Globalization has stimulated an increase in the movement of bodies across borders as the poor migrate in search of work or safety, and the rich travel the globe as tourists in ever-larger numbers. This article explores how these global forces shape the production and consumption of sex tourism in two very different cities, Amsterdam and Havana. By combining political-economic, feminist, and postmodern theoretical perspectives with global ethnographic methods and data, we examine how abstract global forces find concrete expression within the practice of sex tourism in very different cities. We analyze four institutions that mediate between the global and the local in these sites: the tourism industry, labor markets, the sex industry, and law and policy.
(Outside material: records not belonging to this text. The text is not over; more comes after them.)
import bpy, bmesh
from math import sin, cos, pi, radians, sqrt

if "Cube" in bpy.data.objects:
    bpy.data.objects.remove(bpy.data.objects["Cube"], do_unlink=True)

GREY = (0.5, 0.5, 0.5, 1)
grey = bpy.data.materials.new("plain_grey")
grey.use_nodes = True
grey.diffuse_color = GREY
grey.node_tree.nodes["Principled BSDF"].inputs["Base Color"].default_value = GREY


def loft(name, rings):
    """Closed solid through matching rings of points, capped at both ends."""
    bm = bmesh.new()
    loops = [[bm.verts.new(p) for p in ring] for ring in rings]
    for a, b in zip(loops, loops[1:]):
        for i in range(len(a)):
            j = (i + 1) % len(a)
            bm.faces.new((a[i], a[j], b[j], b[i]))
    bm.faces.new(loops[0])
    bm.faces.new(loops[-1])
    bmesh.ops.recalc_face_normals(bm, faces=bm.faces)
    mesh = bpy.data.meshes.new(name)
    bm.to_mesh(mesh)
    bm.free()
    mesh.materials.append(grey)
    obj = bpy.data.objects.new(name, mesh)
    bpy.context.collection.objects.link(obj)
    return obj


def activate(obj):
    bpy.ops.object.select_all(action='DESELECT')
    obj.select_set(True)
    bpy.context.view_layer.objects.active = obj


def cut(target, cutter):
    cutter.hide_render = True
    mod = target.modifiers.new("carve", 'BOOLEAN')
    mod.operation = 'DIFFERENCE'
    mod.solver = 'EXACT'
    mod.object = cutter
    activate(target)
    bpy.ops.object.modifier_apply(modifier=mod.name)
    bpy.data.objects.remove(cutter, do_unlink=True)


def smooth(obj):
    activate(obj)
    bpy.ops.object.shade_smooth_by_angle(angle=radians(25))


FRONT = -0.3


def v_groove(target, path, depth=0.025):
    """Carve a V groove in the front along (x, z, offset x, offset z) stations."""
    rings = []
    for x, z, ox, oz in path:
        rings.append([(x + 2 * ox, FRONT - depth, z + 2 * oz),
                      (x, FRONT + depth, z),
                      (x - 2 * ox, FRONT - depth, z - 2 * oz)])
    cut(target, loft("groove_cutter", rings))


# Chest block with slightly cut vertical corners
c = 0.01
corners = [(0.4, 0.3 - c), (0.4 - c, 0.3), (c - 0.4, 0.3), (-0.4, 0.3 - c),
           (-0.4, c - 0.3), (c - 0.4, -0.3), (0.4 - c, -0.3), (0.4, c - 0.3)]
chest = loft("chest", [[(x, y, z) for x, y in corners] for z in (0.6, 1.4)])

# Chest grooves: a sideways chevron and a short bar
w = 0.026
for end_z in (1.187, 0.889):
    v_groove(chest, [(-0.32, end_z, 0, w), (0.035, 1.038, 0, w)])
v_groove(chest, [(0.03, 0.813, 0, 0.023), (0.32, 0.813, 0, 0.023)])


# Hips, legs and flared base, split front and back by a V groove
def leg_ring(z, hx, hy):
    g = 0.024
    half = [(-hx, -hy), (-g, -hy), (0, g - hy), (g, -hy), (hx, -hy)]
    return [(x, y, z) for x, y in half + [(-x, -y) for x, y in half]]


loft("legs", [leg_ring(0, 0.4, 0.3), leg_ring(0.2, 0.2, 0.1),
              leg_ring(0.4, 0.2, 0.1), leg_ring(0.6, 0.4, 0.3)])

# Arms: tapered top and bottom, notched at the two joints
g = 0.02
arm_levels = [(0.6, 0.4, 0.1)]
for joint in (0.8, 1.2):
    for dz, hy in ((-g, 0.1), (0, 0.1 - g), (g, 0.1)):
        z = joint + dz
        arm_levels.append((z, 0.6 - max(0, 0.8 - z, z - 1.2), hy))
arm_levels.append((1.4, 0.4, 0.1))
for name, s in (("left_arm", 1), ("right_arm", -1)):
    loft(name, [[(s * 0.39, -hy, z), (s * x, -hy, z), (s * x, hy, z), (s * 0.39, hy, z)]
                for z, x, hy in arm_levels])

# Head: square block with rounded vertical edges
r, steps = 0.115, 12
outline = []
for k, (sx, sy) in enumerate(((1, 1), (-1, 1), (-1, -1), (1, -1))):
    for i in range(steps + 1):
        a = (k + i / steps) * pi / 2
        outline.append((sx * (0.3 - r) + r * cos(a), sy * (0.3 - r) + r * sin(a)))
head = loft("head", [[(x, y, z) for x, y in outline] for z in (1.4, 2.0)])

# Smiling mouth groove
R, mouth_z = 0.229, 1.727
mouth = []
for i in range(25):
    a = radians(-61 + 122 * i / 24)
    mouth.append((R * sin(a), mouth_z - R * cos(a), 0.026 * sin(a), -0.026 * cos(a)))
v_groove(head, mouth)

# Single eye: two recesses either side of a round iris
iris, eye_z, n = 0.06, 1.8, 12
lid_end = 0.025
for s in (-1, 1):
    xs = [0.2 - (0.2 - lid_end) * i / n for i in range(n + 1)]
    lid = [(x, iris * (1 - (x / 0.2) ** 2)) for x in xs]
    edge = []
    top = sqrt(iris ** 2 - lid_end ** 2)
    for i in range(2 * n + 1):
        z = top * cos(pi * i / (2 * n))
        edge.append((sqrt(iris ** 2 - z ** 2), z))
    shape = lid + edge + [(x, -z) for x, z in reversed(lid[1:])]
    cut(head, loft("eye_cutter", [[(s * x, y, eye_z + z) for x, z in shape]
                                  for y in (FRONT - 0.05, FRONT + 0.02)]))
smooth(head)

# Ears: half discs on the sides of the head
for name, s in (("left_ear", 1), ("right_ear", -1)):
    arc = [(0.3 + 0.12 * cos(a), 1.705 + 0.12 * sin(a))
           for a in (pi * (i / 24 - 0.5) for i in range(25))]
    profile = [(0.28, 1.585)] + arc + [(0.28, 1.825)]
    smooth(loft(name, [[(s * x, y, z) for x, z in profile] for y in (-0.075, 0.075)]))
We argue that patterns of sex tourism in each locale are increasingly over-determined by global economic forces, connecting the practice of sex work in both cities with the broader phenomenon of globalized sex tourism.
ASJC Scopus subject areas
- Sociology and Political Science